European foreign ministers will confront China over Kosovo, the Darfur conflict and its tacit support for Myanmar at a major EU-Asia meeting which began in Hamburg on Monday, diplomats said.
German Foreign Minister Steinmeier, left, and his Chinese colleague Yang Jiechi
"Ministers and EU officials will raise the issue of Darfur directly with the Chinese delegation," a German source told AFP at the eighth EU-Asia Meeting (ASEM) of foreign ministers.
The meeting is also expected to see Myanmar face pressure over its decision to extend the house arrest of pro-democracy campaigner Aung San Suu Kyi and more calls for China to condemn the move.
The EU is highly critical of Myanmar's decision to extend house arrest for Aung San Suu Kyi
Observers say that economic and diplomatic support from China and Russia is allowing Myanmar's military rulers to rebuff international calls to release Aung San Suu Kyi, despite strong pressure from the West.
Japanese Foreign Minister Taro Aso raised the issue with his Myanmar counterpart Nyan Win ahead of the ASEM meeting, Aso's spokesman told reporters.
He quoted Win as saying extending the detention of the Nobel peace laureate who has spent most of the past 17 years in house arrest, had been "a difficult decision."
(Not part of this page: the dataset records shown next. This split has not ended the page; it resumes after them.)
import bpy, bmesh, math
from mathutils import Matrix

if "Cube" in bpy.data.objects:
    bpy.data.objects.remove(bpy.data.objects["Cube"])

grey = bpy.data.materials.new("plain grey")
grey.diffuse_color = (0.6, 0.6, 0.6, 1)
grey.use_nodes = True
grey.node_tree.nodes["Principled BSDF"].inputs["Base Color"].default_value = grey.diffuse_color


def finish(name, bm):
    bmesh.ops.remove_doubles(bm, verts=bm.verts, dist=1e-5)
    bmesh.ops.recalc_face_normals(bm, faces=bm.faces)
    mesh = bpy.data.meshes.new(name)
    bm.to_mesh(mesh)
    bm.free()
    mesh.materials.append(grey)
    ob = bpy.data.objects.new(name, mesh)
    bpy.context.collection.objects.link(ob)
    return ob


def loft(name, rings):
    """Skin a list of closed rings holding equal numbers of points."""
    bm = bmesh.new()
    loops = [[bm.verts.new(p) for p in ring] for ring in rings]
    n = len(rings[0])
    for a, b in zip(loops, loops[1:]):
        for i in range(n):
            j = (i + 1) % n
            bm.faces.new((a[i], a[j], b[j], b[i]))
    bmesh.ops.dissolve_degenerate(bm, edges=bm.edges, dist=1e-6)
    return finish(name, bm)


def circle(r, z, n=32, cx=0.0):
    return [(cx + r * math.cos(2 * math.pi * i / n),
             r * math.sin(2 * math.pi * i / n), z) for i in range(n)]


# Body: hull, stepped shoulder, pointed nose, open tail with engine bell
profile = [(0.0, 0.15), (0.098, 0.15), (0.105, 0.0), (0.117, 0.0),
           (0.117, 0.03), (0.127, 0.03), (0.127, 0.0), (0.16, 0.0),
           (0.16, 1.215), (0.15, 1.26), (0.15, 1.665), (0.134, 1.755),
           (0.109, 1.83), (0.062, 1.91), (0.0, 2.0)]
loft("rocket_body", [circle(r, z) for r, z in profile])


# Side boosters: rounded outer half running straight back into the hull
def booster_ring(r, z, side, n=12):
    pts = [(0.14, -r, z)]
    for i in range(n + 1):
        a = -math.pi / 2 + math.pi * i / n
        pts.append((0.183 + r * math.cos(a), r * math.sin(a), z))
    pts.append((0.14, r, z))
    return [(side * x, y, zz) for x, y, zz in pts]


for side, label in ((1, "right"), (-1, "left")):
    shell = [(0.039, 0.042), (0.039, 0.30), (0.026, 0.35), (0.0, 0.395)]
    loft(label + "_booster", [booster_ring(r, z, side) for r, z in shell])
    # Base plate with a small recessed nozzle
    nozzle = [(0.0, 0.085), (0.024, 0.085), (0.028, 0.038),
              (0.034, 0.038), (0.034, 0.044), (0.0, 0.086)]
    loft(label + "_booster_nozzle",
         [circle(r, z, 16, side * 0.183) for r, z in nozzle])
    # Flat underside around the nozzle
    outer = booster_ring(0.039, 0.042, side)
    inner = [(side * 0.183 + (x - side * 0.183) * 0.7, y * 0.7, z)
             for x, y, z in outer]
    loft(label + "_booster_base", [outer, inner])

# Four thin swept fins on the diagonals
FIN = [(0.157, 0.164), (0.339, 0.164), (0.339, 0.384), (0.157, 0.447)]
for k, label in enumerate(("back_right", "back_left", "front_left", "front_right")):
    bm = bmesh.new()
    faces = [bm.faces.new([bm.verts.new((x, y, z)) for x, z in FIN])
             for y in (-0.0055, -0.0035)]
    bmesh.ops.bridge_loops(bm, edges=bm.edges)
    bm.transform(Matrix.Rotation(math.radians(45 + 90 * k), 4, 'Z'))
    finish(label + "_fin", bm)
The Kosovo question
China has opposed Kosovo's secession from Serbia
EU foreign policy chief Javier Solana said on Monday that he had raised the fraught issue of Kosovo's future status in bilateral talks with Chinese Foreign Minister Yang Jiechi on Monday.
Western powers introduced a resolution in the UN Security Council earlier this month backing a UN plan calling for the Serbian province's "internationally supervised independence."
But as with Darfur, China has taken a different position within the council and is opposing efforts to impose independence in the face of Serbian resistance.
French Foreign Minister Bernard Kouchner, who has made Darfur a priority since taking up his post earlier this month, is expected to lead efforts to bring China to heel over its backing for the Sudanese government.
He was set to meet with Yang and propose including China in a new contact group of nations on Darfur.
The UN has called Darfur one of the world's worst humanitarian crises today
China's close ties with Sudan -- it sells arms to the African state and buys more than half its oil output -- has bedeviled US-led attempts on the Security Council to use sanctions to force
President Omar al-Beshir to let UN troops into Darfur.
According to UN figures, fighting in the western Sudanese region has claimed at least 200,000 lives since 2003 when an ethnic minority rebellion met with a scorched earth response from the government and allied Arab militias.
German Chancellor Angela Merkel has put Darfur on the agenda for the G8 summit next week, while French President Nicolas Sarkozy has warned that neither this issue nor the Iranian and North Korean nuclear crises can be resolved "without strong and positive Chinese involvement."
China has been blocking US-led attempts at the UN Security Council to use sanctions to force Sudan to allow UN troops into the region to stem the bloodshed.
On Friday, the council endorsed plans for a hybrid UN-African Union force but its deployment remains subject to the approval of Khartoum.
China says it needs to strike a balance between fighting pollution and fighting poverty
The ASEM meeting is due to focus strongly on climate change, which Merkel has put high on the agenda for the Group of Eight summit. She is hosting the event in the Baltic Sea resort of Heiligendamm on June 6-8.
Merkel hoped to tie China and India into a new accord on fighting greenhouse gas emissions once the Kyoto protocol runs out in 2012, but Yang refused to be drawn on whether Beijing would agree to restrictions in the post-Kyoto era, saying China needs to strike a balance between fighting pollution and fighting poverty.
The ASEM meeting began against a backdrop of protest on Monday as thousands of anti-globalization demonstrators gearing up for the G8 summit took to the streets of this German port city.
They were kept away from the venue of the ASEM meeting.